Yeah, it is, and the Mustang is also a tremendous value. It’s better than ever. Yet through the first eleven months of 2011, Mustang sales in Canada are down 13.5%. That’s in a market that’s expanded, albeit slightly. The Mustang finished November three sales behind the declining Volkswagen GTI, 48 sales behind the Hyundai Genesis Coupe, and 106 sales behind the Scion tC. Just to be clear, the Genesis Coupe and tC also beat the Dodge Challenger and the year-to-date-leading Chevrolet Camaro.
It would be nice to think this is just a temporary rejection of the Mustang. Perhaps supply is tight. And hey, who wants to buy a rear-wheel drive pony car in early winter, right? There are a bunch of holes in that theory. For starters, we already know this isn’t a temporary Mustang rejection – sales have been down all year, in every month except January, April, and June. Much of Canada still isn’t experiencing winter – it’s 10°C in Halifax, Nova Scotia, right now and snow has fallen here once. As for supply and demand: can demand be high if a local Ford dealer is advertising a new Mustang with a $10,000 discount?

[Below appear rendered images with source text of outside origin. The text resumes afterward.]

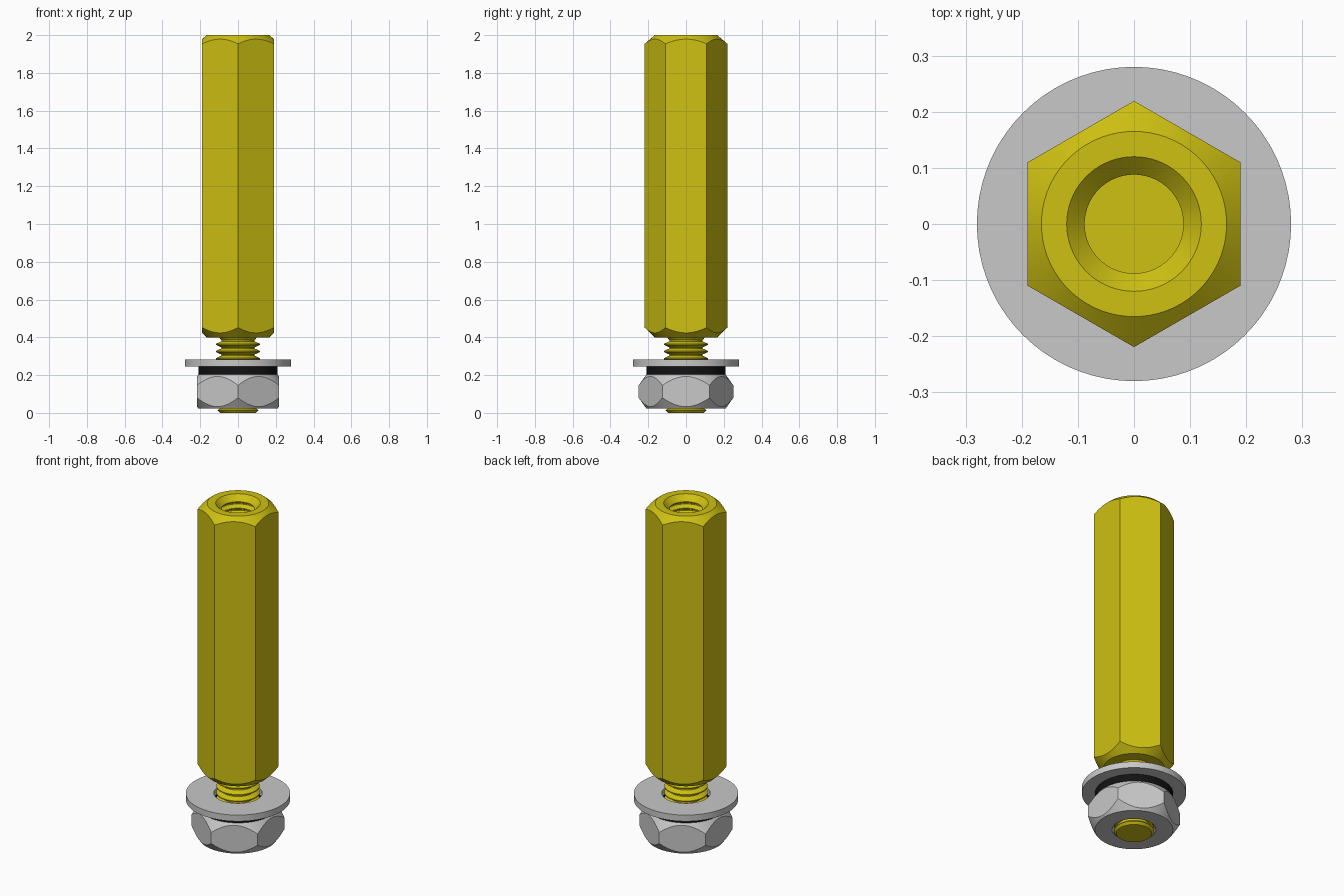
import bpy, bmesh, math

cube = bpy.data.objects.get("Cube")
if cube:
    bpy.data.objects.remove(cube, do_unlink=True)

SEG = 72          # steps round a turn, a multiple of six
FLAT = SEG // 6   # steps across one hexagon side
PITCH = 0.038


def material(name, colour):
    mat = bpy.data.materials.new(name)
    mat.use_nodes = True
    mat.diffuse_color = colour + (1,)
    mat.node_tree.nodes["Principled BSDF"].inputs["Base Color"].default_value = colour + (1,)
    return mat


brass = material("yellow brass", (0.62, 0.53, 0.006))
steel = material("light grey steel", (0.58, 0.58, 0.58))
black = material("black steel", (0.006, 0.006, 0.006))


def hex_edge(flat, rim, z, slope):
    """Chamfer line on a hexagon: radius and height as functions of the step."""
    def point(i):
        angle = (i % FLAT) / FLAT * math.pi / 3 - math.pi / 6
        r = flat / math.cos(angle)
        return r, z - (r - rim) * slope
    return point


def turn(name, profile, mat, closed=False):
    """Spin a profile of (radius, height) points or hexagon edges round z."""
    bm = bmesh.new()
    rings = []
    for p in profile:
        if not callable(p) and p[0] == 0:
            rings.append([bm.verts.new((0, 0, p[1]))])
            continue
        ring = []
        for i in range(SEG):
            r, z = p(i) if callable(p) else p
            a = math.pi / 2 + 2 * math.pi * i / SEG
            ring.append(bm.verts.new((r * math.cos(a), r * math.sin(a), z)))
        rings.append(ring)
    pairs = list(zip(range(len(rings)), range(1, len(rings))))
    if closed:
        pairs.append((len(rings) - 1, 0))
    for m, n in pairs:
        a, b = rings[m], rings[n]
        if len(a) == 1 or len(b) == 1:
            # Flat end disc
            bm.faces.new(a if len(b) == 1 else b)
        elif callable(profile[m]) and callable(profile[n]):
            # Six flat sides, each one face
            for s in range(0, SEG, FLAT):
                idx = [(s + k) % SEG for k in range(FLAT + 1)]
                bm.faces.new([a[k] for k in idx] + [b[k] for k in reversed(idx)])
        else:
            for i in range(SEG):
                j = (i + 1) % SEG
                bm.faces.new((a[i], a[j], b[j], b[i]))
    loose = [v for v in bm.verts if not v.link_faces]
    bmesh.ops.delete(bm, geom=loose, context='VERTS')
    bmesh.ops.recalc_face_normals(bm, faces=bm.faces)
    mesh = bpy.data.meshes.new(name)
    bm.to_mesh(mesh)
    bm.free()
    mesh.materials.append(mat)
    obj = bpy.data.objects.new(name, mesh)
    bpy.context.collection.objects.link(obj)
    bpy.ops.object.select_all(action='DESELECT')
    obj.select_set(True)
    bpy.context.view_layer.objects.active = obj
    bpy.ops.object.shade_smooth_by_angle(angle=math.radians(20))
    return obj


def thread(first, count, root, crest):
    """Ridged profile going up, one ridge centred on each pitch."""
    points = []
    for k in range(count):
        z = first + k * PITCH
        points += [(root, z - 0.016), (crest, z - 0.003),
                   (crest, z + 0.003), (root, z + 0.016)]
    return points


# Hexagonal standoff with a threaded, countersunk blind hole
turn("hex_standoff",
     [(0, 1.45), (0.088, 1.45)] + thread(1.49, 13, 0.088, 0.112)
     + [(0.088, 1.968), (0.12, 2.0), (0.165, 2.0),
        hex_edge(0.19, 0.165, 2.0, 0.85), hex_edge(0.19, 0.165, 0.40, -0.95),
        (0.165, 0.40), (0, 0.40)], brass)

# Threaded stud below the standoff
turn("threaded_stud",
     [(0, 0), (0.095, 0), (0.108, 0.014), (0.088, 0.03)]
     + thread(0.363 - 8 * PITCH, 9, 0.088, 0.116)
     + [(0.088, 0.385), (0.1, 0.40), (0, 0.40)], brass)

# Flat washer
turn("flat_washer", [(0.13, 0.246), (0.28, 0.246), (0.28, 0.283), (0.13, 0.283)],
     steel, closed=True)

# Dark lock washer
turn("lock_washer", [(0.125, 0.204), (0.21, 0.204), (0.21, 0.246), (0.125, 0.246)],
     black, closed=True)

# Hexagonal nut chamfered on both ends
turn("hex_nut",
     [(0.118, 0.022), (0.209, 0.022), hex_edge(0.217, 0.209, 0.022, -1.4),
      hex_edge(0.217, 0.209, 0.204, 1.4), (0.209, 0.204), (0.118, 0.204),
      (0.106, 0.192), (0.106, 0.034)], steel, closed=True)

Keep scrolling for a look at November’s Canadian sales figures for high-end sports cars and GTs. On the way you’ll notice an awful lot of red font. Year-over-year sales declines, both in November and year-to-date, have been reported by the Audi A5, Chevrolet Camaro, Dodge Challenger, Ford Mustang, Mitsubishi Eclipse, Nissan 370Z, Porsche Boxster, Volkswagen GTI, and Volvo C70. Last month’s version of this post can be viewed here; check out the November American edition while you’re perusing.
CLICK EITHER CHART FOR LARGER VIEW
Year To Date
YTD % Change
Hyundai Genesis Coupe
Mazda MX-5 Miata
In the luxury sporting car stratosphere, sales fluctuate wildly from one month to the next. However, for the last three months, BMW 6-Series sales have remained very healthy in Canada. With September’s 30 to 26 in October and November 2011, the 6-Series has finished ahead of its main rivals for all fall.
That is likely to change when the sixth-generation Porsche 911 arrives with the force only a (rarely-optioned) 7-speed manual can deliver. Presently, 911 sales fell 39% in November and are down 7% this year. With three fewer sales, the 911 would have been in tight with the Audi R8 in November, perish the thought in Zuffenhausen.
Clearly GoodCarBadCar is not suggesting that the cars in the two tables above are all direct competitors. Establishing categories among cars as unique as even the Audi TT and Porsche Boxster has never pleased a single reader, so cars have been lumped together so you can simply see how buyers looking for sports cars, roadsters, hot hatches, convertibles, GTs, and wanna-be sports cars spend their money. Greater categorization of cars would only lead to problems that automakers create by not isolating model-specific sales figures: we don’t know how many M3s BMW has sold or how many Civics are Si models, for example. The numbers we do have are listed above.